1. Rainbow Lorikeet
3. Brain and Sensory Systems
Part Two: Behavior
4. Sulphur-Crested Cockatoo
5. Expression and Response
Part Three: Sociality
7. Crimson-Fronted Parakeet
9. Vocal Communication
Part Four: Cognition
11. Cognition in the Wild
Part Five: Disruption
13. Rose-Ringed Parakeet
Part Six: Conservation
16. Contraction and Collapse
Part Seven: Parrots and People
17. Captain Flint Meets Polynesia
Appendix A. Common and Scientific Names of Parrot Species Mentioned in the Text
Appendix B. Analysis Methods for Brain Volume and Body Mass in Parrots and Corvids
Appendix C. Comparisons of Form and Frequency of Play Behavior in Keas, Kākās, and Kākāpōs
Appendix D. Kea Social Network Analysis
Appendix E. Kea Vocalizations
Appendix F. Kākā Vocalizations and Dialect Methods
Appendix G. Conservation Status of Parrot Species Mentioned in the Text
Alan Bond is professor emeritus of biological sciences at the University of Nebraska and Judy Diamond is professor and curator at the University of Nebraska State Museum. Together they have studied the social behaviour, cognition, and vocalizations of wild parrots for more than three decades. They are coauthors of Kea, Bird of Paradox: The Evolution and Behavior of a New Zealand Parrot and Concealing Coloration in Animals.
"There have been numerous books written about these remarkably brainy but especially endangered birds. This is one of the very best. [...] This is both a beautifully written survey that anyone can appreciate and a serious reference work."
– Jonathan Elphick, BBC Wildlife 37(10), September 2019
"The minds of wild parrots brim with intelligence, and their lives with clever, flexible, and exuberant behavior. This fascinating book takes us into their universe to discover not just how these birds live, but how they think, 'talk,' and feel. You'll be amazed by the surprises – the slang of kakas, the playful gangs of galahs, the ingenious adaptability of rose-ringed parakeets."
– Jennifer Ackerman, author of The Genius of Birds

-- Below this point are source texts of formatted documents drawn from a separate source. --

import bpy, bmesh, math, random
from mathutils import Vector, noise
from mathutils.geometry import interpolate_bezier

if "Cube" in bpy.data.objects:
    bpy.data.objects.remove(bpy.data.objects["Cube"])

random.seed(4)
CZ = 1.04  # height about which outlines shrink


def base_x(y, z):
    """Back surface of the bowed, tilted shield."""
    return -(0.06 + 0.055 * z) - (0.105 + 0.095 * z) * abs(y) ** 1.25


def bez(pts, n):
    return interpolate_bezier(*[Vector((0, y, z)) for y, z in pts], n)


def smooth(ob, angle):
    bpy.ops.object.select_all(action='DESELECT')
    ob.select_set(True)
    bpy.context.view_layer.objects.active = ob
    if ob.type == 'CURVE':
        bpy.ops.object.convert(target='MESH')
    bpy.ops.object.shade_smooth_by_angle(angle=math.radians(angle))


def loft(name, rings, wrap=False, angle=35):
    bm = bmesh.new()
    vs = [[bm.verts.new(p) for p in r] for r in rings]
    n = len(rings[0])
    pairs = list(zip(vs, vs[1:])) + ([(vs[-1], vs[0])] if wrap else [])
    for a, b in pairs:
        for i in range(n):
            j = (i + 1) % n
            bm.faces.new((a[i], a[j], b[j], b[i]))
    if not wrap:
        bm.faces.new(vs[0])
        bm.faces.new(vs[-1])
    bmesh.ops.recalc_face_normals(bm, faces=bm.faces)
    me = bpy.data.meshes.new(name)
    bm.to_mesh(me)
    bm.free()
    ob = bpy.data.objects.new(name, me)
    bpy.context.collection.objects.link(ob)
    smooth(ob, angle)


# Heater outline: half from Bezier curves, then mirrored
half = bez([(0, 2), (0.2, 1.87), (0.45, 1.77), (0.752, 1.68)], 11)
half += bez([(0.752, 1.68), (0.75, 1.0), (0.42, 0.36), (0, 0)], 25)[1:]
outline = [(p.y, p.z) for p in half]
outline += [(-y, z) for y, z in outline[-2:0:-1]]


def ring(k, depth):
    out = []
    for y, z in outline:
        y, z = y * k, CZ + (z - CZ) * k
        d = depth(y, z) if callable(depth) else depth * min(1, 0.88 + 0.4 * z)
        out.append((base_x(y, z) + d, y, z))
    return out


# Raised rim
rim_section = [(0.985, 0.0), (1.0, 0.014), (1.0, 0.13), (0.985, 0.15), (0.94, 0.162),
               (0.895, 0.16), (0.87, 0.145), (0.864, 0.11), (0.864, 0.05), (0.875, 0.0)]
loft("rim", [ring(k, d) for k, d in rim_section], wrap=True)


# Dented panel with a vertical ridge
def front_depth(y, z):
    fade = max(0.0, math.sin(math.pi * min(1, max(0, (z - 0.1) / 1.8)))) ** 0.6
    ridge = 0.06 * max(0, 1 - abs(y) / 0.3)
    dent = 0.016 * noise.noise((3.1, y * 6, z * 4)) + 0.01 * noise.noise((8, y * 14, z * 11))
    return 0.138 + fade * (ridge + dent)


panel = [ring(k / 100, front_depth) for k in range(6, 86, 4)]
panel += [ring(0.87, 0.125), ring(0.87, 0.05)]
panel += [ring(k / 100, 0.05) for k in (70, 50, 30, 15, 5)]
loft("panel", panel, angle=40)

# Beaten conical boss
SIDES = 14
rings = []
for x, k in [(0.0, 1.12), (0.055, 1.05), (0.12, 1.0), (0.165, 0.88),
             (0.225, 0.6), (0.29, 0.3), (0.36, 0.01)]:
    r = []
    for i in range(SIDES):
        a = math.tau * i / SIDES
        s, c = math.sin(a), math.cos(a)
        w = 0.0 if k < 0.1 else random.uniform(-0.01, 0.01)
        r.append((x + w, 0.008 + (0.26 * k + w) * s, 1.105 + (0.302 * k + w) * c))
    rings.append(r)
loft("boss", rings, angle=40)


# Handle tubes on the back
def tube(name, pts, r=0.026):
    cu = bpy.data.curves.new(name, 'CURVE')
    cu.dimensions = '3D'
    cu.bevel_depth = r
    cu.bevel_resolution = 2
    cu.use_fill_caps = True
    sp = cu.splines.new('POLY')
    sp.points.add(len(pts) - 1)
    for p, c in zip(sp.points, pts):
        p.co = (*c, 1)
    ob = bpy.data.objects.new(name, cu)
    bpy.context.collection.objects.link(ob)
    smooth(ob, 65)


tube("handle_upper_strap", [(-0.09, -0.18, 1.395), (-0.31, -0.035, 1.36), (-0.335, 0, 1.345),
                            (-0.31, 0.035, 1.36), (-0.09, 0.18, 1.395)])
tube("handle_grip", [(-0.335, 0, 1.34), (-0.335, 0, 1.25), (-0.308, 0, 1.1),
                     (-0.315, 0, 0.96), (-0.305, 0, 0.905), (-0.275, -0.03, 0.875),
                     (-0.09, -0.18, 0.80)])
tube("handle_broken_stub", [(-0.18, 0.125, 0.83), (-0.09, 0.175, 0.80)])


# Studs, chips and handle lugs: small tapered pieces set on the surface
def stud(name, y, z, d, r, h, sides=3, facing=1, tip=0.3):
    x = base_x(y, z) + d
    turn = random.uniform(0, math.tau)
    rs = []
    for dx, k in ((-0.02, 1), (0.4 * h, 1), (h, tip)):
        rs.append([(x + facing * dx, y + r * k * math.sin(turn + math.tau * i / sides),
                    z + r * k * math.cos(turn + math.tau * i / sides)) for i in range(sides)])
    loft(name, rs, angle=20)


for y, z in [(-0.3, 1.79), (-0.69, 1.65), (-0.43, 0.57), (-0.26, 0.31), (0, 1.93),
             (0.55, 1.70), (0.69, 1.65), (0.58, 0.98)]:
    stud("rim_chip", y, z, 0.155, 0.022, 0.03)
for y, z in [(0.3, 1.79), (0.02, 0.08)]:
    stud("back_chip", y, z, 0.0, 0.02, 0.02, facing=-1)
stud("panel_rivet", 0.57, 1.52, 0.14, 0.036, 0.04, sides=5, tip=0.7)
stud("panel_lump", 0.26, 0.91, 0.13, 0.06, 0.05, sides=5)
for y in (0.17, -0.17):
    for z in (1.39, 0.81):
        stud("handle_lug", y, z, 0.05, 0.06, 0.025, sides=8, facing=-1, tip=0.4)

"Parrots have unusually large brains, surprisingly flexible learning and intelligence, amazing mimetic abilities, and rich, complicated social interactions. What evolutionary pressures have shaped these traits? In this entertaining and well-written book, Bond and Diamond offer a vivid portrait of the lives of parrots, keas, and macaws. It is a scientifically up-to-date tour de force, easily accessible to scientists and non-scientists alike, that elegantly summarizes the birds' history, biology, and spread throughout the world – not to mention their complex relations with humans, who have for centuries selectively bred them for their wits and personalities."
– Robert M. Seyfarth, University of Pennsylvania, coauthor of The Social Origins of Language and Baboon Metaphysics: The Evolution of a Social Mind
"Although parrots have shared our hearts and hearths for hundreds of years, our understanding of their natural behavior has remained shrouded in mystery – until now. As parrots are notoriously difficult to study in the wild, the soap opera of their existence has remained unclear. In Thinking like a Parrot, Bond and Diamond have looked behind the curtain to reveal that parrots possess minds and behavior as complex and intriguing as any creatures in the animal kingdom. This is an exceptional guide for anyone who wants to discover more about how this stunning group of birds think about the world. As we continue to destroy the diverse habitats that wild parrots call home, it's become apparent that we need to learn all we can about them before it's too late. Parrots are so much more than the chatty, funny trickster companions that we know and love. This is the perfect guide to learning their secrets."
– Nathan J. Emery, Queen Mary University of London, author of Bird Brain: An Exploration of Avian Intelligence
"There is indeed something special about parrots. Bond and Diamond have captured beautifully the essence of both the extreme complexity and sophistication of the wild birds and our complex relationship with them. Thinking Like a Parrot nails the most difficult aspect by managing to explain, without getting bogged down, the high levels of cognition and intelligence of parrots, especially in context of their complex social lives. Totally original and engagingly written."
– Robert Heinsohn, Australian National University